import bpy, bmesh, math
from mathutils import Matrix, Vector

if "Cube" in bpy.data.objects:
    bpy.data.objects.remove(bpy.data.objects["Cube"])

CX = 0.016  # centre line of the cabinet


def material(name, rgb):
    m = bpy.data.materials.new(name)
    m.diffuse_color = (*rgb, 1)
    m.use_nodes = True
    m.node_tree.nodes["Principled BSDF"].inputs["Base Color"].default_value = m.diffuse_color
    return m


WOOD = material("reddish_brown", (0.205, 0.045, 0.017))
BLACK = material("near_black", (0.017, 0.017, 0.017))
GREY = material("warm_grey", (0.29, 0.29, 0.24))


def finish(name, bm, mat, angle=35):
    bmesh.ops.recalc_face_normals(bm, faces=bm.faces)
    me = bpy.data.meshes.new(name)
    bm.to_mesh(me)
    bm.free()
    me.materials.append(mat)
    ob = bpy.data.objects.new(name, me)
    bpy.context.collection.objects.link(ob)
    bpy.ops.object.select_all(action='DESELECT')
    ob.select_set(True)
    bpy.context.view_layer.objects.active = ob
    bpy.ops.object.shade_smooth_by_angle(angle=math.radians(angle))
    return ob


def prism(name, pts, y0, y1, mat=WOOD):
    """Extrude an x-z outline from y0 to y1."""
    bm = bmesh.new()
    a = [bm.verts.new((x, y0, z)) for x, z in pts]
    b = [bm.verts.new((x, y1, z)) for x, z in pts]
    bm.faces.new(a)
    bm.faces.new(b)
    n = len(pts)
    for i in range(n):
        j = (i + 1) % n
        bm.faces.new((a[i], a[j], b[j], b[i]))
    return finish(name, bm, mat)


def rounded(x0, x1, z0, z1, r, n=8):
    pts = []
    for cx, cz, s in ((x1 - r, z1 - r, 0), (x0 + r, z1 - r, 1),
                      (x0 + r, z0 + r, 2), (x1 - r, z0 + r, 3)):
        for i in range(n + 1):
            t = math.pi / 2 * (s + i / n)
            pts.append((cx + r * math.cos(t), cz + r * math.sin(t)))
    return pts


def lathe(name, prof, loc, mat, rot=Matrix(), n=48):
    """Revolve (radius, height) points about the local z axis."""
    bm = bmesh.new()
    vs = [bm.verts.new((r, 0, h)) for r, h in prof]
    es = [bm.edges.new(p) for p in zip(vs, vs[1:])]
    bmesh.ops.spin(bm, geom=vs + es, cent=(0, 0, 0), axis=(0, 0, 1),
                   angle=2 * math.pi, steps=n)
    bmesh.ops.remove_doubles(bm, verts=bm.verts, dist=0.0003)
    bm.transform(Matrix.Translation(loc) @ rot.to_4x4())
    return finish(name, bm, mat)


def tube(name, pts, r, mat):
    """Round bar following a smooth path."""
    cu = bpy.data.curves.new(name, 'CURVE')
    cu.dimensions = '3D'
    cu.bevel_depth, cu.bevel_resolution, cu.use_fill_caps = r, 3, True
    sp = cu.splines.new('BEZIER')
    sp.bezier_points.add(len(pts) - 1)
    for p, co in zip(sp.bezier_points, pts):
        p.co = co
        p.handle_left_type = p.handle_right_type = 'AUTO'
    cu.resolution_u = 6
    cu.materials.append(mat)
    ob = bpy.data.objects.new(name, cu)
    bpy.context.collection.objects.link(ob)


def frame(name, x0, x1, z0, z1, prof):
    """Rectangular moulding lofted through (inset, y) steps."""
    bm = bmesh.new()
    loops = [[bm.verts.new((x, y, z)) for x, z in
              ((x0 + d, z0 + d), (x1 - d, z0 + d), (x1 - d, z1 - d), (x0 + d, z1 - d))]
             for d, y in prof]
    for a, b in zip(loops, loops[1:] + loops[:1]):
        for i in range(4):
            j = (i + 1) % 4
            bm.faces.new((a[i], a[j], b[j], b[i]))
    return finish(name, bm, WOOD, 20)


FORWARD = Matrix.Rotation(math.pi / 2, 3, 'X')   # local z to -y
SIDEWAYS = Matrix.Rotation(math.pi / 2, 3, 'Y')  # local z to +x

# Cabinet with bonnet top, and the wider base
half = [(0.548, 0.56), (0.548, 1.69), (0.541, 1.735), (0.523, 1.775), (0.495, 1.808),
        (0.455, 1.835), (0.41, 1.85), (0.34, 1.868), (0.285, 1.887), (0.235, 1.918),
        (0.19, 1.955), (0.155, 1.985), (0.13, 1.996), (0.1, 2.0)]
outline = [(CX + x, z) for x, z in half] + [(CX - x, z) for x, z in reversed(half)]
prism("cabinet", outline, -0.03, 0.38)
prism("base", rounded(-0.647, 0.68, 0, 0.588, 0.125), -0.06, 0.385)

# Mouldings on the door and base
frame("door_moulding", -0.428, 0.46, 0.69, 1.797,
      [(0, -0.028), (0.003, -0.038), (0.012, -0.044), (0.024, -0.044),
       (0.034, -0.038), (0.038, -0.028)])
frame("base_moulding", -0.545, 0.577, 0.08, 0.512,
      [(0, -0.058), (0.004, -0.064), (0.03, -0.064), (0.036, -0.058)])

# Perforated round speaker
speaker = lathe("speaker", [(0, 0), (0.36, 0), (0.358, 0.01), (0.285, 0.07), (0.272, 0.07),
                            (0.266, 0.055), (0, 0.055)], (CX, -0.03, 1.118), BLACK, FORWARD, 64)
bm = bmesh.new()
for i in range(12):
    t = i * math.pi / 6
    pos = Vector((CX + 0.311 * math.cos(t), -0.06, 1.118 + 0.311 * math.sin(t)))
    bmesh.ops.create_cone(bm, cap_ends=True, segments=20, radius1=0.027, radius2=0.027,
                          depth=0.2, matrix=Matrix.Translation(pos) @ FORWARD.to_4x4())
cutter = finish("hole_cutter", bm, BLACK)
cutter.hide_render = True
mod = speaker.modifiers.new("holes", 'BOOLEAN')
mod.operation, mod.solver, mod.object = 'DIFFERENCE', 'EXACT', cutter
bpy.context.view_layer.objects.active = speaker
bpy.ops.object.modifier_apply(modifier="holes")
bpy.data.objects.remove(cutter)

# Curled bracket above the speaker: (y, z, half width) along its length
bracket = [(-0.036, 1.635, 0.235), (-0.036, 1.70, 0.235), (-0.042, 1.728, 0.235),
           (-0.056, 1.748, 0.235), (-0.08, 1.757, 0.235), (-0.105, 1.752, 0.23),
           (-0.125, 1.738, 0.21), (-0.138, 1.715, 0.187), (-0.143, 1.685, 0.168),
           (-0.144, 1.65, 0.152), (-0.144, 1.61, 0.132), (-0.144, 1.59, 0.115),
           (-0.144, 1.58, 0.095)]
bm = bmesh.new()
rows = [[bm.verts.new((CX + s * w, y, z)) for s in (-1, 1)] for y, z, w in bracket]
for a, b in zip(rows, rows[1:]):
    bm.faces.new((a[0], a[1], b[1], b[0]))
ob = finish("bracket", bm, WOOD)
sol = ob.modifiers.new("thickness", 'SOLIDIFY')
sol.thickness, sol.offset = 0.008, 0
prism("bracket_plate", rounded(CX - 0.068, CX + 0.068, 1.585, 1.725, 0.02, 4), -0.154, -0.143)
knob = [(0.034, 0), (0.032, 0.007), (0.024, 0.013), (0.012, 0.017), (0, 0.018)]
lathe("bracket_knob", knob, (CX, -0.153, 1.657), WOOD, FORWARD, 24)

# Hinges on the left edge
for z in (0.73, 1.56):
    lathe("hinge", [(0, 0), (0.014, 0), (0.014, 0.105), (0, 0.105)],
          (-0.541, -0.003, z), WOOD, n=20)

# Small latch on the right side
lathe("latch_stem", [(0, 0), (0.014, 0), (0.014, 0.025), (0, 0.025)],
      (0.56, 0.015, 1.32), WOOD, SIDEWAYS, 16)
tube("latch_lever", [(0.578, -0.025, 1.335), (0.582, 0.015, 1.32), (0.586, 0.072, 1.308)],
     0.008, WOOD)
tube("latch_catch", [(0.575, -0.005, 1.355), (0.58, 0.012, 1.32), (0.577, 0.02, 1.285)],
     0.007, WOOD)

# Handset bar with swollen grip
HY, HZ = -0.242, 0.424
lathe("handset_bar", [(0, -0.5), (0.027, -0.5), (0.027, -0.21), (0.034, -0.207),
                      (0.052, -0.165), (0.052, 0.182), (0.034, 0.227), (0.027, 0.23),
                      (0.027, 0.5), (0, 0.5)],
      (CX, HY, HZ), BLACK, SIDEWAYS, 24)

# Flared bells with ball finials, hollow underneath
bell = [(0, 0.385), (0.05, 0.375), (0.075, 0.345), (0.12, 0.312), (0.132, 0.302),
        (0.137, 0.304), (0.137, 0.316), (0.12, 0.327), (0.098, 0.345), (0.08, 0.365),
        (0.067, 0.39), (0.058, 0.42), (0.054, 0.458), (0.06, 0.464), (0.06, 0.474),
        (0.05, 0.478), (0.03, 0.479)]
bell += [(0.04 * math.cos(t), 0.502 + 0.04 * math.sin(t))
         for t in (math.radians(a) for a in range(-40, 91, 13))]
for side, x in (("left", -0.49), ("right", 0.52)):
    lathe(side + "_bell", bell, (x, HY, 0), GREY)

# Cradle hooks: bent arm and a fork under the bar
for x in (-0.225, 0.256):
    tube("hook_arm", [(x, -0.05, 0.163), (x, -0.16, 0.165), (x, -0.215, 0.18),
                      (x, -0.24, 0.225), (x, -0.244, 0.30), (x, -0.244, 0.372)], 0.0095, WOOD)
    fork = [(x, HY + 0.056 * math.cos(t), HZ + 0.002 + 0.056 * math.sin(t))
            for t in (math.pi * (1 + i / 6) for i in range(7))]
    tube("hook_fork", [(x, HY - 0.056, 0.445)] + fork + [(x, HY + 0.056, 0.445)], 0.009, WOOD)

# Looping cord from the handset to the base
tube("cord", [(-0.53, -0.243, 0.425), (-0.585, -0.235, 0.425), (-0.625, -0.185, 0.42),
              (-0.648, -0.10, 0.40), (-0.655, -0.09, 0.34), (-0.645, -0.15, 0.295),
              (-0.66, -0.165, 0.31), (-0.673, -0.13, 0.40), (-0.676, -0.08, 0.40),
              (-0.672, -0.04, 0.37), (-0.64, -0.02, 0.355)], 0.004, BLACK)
---+---
*Work order*
In the data above, start at the line that has "an x-z outline", stop after the line that has "bar following a", and print every line in between exactly as it stands.

*Task answer*
    """Extrude an x-z outline from y0 to y1."""
    bm = bmesh.new()
    a = [bm.verts.new((x, y0, z)) for x, z in pts]
    b = [bm.verts.new((x, y1, z)) for x, z in pts]
    bm.faces.new(a)
    bm.faces.new(b)
    n = len(pts)
    for i in range(n):
        j = (i + 1) % n
        bm.faces.new((a[i], a[j], b[j], b[i]))
    return finish(name, bm, mat)


def rounded(x0, x1, z0, z1, r, n=8):
    pts = []
    for cx, cz, s in ((x1 - r, z1 - r, 0), (x0 + r, z1 - r, 1),
                      (x0 + r, z0 + r, 2), (x1 - r, z0 + r, 3)):
        for i in range(n + 1):
            t = math.pi / 2 * (s + i / n)
            pts.append((cx + r * math.cos(t), cz + r * math.sin(t)))
    return pts


def lathe(name, prof, loc, mat, rot=Matrix(), n=48):
    """Revolve (radius, height) points about the local z axis."""
    bm = bmesh.new()
    vs = [bm.verts.new((r, 0, h)) for r, h in prof]
    es = [bm.edges.new(p) for p in zip(vs, vs[1:])]
    bmesh.ops.spin(bm, geom=vs + es, cent=(0, 0, 0), axis=(0, 0, 1),
                   angle=2 * math.pi, steps=n)
    bmesh.ops.remove_doubles(bm, verts=bm.verts, dist=0.0003)
    bm.transform(Matrix.Translation(loc) @ rot.to_4x4())
    return finish(name, bm, mat)


def tube(name, pts, r, mat):
    """Round bar following a smooth path."""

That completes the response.